In the first half of the year we'd usually expect something good like a Temminck's Stint or a Spoonbill in May but despite the usual flurry of nice waders moving through there was nothing special. In fact spring was noteworthy for failing to produce any Grasshopper Warblers at all. Burgess Field is a really good spot for them and one can usually rely on three or four reeling males in a typical season. I've been told by Matthew Foster who's been making records of his sightings on the Meadow for several decades, that the last time there were no Groppers at all was in 1995. Apart for the usual waders, highlights for the first half of the year were a Red-breasted Merganser, a fly-over Shag, a Channel Wagtail and a Raven that hung around for quite some time in the spring.
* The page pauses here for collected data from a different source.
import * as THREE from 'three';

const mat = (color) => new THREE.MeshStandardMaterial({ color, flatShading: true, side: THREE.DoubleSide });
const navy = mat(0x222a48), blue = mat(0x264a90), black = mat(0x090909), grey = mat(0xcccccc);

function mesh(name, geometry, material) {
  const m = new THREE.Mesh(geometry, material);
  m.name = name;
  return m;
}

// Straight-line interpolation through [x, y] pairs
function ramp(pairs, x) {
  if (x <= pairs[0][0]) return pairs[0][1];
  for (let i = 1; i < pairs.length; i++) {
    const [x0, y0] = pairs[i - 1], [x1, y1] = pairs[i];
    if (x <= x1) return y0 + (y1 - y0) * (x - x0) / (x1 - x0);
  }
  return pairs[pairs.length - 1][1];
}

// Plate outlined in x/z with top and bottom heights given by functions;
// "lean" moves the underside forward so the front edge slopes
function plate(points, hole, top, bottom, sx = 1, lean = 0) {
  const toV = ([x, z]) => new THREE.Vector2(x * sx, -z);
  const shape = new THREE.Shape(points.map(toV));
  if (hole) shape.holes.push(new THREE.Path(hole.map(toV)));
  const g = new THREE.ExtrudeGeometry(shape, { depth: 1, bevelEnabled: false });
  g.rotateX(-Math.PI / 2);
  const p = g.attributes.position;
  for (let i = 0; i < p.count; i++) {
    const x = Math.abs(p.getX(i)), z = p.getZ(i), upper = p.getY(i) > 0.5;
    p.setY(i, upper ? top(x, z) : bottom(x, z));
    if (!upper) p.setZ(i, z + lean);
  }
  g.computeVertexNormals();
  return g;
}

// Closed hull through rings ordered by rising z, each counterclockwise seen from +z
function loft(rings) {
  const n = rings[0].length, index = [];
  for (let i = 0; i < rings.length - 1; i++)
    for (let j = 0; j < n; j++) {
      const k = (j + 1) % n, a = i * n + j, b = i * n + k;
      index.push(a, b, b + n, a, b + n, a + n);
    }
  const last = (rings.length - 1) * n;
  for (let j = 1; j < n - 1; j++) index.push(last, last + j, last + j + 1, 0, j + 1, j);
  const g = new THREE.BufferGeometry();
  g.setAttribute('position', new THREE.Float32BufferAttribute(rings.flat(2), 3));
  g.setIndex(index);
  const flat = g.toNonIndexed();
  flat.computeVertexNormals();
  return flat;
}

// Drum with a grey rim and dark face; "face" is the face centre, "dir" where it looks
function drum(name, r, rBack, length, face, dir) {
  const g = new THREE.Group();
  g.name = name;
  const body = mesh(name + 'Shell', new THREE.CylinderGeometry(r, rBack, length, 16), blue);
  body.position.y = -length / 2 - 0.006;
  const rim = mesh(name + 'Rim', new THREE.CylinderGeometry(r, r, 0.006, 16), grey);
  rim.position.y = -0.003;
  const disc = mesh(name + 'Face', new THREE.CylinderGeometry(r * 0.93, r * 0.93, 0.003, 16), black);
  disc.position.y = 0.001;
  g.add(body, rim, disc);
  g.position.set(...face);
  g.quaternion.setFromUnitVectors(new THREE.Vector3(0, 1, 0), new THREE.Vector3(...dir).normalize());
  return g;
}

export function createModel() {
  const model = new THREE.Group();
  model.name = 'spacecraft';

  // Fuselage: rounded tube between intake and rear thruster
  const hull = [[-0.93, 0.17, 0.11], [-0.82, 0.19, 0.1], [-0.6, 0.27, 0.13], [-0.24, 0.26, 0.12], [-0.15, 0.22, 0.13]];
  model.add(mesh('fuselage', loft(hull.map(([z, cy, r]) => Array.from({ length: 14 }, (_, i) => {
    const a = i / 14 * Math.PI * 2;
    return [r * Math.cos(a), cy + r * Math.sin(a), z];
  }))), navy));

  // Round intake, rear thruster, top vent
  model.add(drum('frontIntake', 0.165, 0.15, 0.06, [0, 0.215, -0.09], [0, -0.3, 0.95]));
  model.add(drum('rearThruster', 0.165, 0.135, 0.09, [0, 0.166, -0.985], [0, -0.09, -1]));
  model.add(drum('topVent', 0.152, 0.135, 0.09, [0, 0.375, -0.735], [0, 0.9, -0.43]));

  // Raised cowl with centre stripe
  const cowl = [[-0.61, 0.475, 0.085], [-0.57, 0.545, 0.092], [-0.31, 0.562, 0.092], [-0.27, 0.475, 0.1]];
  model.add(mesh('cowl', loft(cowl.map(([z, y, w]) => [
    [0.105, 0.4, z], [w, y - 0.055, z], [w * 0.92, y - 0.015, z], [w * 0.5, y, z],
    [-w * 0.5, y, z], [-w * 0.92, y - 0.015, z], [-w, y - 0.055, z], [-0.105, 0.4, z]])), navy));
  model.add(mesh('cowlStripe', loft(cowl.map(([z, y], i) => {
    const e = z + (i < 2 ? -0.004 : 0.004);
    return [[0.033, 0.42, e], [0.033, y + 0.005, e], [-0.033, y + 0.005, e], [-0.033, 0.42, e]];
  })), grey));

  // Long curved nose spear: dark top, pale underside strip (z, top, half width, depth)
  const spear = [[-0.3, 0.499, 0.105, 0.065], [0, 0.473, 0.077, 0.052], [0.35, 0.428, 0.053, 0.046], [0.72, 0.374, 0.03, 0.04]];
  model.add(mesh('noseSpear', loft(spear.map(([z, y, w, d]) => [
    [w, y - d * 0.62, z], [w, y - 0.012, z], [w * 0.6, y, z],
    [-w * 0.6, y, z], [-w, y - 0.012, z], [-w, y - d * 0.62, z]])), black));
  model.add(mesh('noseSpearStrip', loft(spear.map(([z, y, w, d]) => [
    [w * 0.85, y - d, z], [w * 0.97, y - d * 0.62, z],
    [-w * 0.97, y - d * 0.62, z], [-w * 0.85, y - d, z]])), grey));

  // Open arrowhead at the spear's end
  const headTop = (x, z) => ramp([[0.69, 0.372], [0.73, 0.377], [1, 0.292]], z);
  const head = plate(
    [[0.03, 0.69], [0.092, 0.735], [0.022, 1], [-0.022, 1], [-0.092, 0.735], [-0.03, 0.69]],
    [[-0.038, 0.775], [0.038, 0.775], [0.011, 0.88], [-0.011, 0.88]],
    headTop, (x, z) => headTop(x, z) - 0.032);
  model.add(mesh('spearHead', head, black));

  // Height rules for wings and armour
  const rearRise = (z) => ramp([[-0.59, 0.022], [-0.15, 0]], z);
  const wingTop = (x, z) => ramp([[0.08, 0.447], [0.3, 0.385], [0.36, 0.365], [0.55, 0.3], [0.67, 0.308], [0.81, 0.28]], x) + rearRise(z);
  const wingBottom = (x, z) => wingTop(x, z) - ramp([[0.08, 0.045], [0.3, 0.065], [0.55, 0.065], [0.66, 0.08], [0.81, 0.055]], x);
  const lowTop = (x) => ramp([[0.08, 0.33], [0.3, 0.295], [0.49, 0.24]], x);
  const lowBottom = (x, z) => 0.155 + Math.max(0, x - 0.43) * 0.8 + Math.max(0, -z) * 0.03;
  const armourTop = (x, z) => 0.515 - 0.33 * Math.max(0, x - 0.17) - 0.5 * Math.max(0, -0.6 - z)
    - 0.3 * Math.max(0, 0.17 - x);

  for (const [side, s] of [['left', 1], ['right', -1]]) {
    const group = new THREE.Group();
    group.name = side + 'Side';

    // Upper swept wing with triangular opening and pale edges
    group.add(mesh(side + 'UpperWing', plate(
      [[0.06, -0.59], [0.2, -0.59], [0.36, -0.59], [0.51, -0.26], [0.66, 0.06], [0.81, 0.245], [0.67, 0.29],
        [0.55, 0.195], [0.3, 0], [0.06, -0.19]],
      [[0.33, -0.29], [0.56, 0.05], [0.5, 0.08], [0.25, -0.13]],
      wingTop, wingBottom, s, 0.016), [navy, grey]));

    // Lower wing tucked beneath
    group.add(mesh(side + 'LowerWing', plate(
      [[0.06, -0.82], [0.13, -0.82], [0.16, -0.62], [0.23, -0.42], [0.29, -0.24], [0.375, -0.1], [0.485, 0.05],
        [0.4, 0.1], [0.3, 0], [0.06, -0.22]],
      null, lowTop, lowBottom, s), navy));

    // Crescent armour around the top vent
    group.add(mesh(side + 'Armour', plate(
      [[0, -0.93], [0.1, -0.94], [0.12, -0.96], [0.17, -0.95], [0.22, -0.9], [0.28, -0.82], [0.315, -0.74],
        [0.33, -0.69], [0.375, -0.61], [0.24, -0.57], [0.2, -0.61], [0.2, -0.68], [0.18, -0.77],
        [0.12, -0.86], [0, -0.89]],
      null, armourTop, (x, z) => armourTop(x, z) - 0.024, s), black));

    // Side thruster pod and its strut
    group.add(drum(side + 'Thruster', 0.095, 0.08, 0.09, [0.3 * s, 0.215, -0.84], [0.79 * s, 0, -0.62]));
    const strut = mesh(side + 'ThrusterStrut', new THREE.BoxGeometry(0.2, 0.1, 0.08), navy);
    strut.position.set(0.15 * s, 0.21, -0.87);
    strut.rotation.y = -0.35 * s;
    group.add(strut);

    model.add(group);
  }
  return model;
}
Having floods around for the start of the autumn passage is always a good thing as it attracts loads of return passage waders. This year we had a fantastic period of several weeks when there were at least 20 waders dotted around the floods, including a couple of Wood Sandpipers, plenty of Common and Green Sandpipers and Godwits and Plovers galore. Still that extra special bird eluded us. It wasn't until well past the autumn passage that finally we got our Bird of the Year in the form of a splendid American Golden Plover that at least stayed longer than the two hours of the last one but still not long enough for everyone's liking. After that things seemed to pick up and we had quite a good couple of months with four different Caspian gulls (2 adults, a 4th winter and a 1st winter) and a first winter Iceland Gull. I was also delighted to add Little Owl to the patch year list, a bird that I've only once previously come across on the patch a number of years ago.
Wood Sandpiper (c) Roger Wyatt
Port Meadow Bird of the Year - American Golden Plover (c) Jason Coppock
So all in all it's been an OK year. The Patch Year list total was a creditable 134 which once again puts us third in the county behind the two county giants of Farmoor and Otmoor. We managed one rare and a good smattering of patch scarcities - what more could you ask for for your patch birding.
Finally of course, I'd like to wish a Happy New Year to all my readers. I should add that I always enjoy it when people come up to me on the Meadow saying how much they enjoy this blog, it's much appreciated.